• _EXERCISE DIRECTIONS_
Restate the last part of the records below word for word, beginning at the line with "(z - 0.009, z), METAL)" and ending at the final line.

• _GIVEN RECORDS_
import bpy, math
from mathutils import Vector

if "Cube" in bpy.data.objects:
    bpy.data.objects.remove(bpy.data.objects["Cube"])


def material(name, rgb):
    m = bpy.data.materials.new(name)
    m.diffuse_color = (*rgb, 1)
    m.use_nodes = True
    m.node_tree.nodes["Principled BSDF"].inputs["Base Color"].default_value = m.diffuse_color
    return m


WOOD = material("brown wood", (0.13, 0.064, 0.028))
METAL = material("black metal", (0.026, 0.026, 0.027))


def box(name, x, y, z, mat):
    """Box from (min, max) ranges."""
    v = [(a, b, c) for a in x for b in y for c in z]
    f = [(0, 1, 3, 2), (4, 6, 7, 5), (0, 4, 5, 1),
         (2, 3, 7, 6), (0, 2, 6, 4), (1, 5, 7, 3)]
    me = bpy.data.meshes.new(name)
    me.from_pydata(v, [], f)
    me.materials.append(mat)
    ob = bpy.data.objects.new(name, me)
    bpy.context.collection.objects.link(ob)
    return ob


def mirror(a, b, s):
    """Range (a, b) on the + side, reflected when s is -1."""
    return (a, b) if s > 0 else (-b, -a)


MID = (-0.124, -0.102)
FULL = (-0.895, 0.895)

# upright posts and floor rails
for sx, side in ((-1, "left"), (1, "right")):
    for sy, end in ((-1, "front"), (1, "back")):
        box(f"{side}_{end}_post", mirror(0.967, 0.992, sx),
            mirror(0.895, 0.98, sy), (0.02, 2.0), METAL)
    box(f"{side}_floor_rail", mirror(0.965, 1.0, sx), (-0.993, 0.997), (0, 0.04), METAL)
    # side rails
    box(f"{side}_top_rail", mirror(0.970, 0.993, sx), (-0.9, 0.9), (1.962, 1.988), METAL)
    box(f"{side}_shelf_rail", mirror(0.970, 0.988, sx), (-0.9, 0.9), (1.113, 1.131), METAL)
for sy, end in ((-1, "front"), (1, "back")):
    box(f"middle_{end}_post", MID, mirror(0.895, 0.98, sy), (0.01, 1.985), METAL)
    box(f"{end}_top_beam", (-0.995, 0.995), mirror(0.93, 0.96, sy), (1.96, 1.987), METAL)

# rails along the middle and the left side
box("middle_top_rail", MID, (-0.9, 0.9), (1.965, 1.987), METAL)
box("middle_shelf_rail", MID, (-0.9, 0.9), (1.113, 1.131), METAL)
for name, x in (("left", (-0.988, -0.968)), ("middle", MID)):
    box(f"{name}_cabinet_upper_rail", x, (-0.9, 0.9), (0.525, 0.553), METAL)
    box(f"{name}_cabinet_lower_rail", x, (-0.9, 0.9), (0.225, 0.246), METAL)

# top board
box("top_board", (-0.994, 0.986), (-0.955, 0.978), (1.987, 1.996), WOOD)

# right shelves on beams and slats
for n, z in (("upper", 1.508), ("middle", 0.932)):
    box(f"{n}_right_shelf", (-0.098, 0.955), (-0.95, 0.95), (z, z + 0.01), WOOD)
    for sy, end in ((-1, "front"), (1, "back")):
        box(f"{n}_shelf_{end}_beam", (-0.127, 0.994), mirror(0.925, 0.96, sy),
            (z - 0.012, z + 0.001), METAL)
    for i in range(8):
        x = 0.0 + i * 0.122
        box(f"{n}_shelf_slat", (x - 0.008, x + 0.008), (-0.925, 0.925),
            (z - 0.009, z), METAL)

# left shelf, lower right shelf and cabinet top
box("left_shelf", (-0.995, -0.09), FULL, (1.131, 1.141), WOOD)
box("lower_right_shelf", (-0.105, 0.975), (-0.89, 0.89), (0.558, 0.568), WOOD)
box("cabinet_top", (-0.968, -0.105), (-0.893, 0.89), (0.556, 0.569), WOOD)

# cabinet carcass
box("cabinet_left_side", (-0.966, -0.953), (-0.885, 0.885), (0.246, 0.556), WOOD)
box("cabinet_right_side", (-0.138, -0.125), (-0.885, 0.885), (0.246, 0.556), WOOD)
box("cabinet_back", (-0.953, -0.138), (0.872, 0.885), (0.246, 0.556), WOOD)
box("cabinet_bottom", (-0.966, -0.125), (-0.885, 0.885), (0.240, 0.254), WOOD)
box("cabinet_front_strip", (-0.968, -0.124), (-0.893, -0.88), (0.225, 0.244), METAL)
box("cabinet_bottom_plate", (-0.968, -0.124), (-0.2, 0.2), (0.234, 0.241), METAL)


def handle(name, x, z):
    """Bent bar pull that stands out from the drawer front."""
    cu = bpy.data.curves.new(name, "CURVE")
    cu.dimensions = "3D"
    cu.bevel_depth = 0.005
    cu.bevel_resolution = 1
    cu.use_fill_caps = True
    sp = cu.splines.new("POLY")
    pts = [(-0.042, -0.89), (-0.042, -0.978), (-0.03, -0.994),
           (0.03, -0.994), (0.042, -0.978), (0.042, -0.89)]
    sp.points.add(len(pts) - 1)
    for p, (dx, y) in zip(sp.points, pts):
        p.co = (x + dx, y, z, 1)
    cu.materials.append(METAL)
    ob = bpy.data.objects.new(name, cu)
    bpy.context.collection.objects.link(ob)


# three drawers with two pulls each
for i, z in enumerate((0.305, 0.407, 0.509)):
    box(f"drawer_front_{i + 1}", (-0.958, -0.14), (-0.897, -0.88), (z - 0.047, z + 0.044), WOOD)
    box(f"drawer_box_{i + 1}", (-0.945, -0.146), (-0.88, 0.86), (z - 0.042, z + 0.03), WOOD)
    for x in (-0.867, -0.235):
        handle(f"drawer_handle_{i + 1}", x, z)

• _EXPECTED ANSWER_
            (z - 0.009, z), METAL)

# left shelf, lower right shelf and cabinet top
box("left_shelf", (-0.995, -0.09), FULL, (1.131, 1.141), WOOD)
box("lower_right_shelf", (-0.105, 0.975), (-0.89, 0.89), (0.558, 0.568), WOOD)
box("cabinet_top", (-0.968, -0.105), (-0.893, 0.89), (0.556, 0.569), WOOD)

# cabinet carcass
box("cabinet_left_side", (-0.966, -0.953), (-0.885, 0.885), (0.246, 0.556), WOOD)
box("cabinet_right_side", (-0.138, -0.125), (-0.885, 0.885), (0.246, 0.556), WOOD)
box("cabinet_back", (-0.953, -0.138), (0.872, 0.885), (0.246, 0.556), WOOD)
box("cabinet_bottom", (-0.966, -0.125), (-0.885, 0.885), (0.240, 0.254), WOOD)
box("cabinet_front_strip", (-0.968, -0.124), (-0.893, -0.88), (0.225, 0.244), METAL)
box("cabinet_bottom_plate", (-0.968, -0.124), (-0.2, 0.2), (0.234, 0.241), METAL)


def handle(name, x, z):
    """Bent bar pull that stands out from the drawer front."""
    cu = bpy.data.curves.new(name, "CURVE")
    cu.dimensions = "3D"
    cu.bevel_depth = 0.005
    cu.bevel_resolution = 1
    cu.use_fill_caps = True
    sp = cu.splines.new("POLY")
    pts = [(-0.042, -0.89), (-0.042, -0.978), (-0.03, -0.994),
           (0.03, -0.994), (0.042, -0.978), (0.042, -0.89)]
    sp.points.add(len(pts) - 1)
    for p, (dx, y) in zip(sp.points, pts):
        p.co = (x + dx, y, z, 1)
    cu.materials.append(METAL)
    ob = bpy.data.objects.new(name, cu)
    bpy.context.collection.objects.link(ob)


# three drawers with two pulls each
for i, z in enumerate((0.305, 0.407, 0.509)):
    box(f"drawer_front_{i + 1}", (-0.958, -0.14), (-0.897, -0.88), (z - 0.047, z + 0.044), WOOD)
    box(f"drawer_box_{i + 1}", (-0.945, -0.146), (-0.88, 0.86), (z - 0.042, z + 0.03), WOOD)
    for x in (-0.867, -0.235):
        handle(f"drawer_handle_{i + 1}", x, z)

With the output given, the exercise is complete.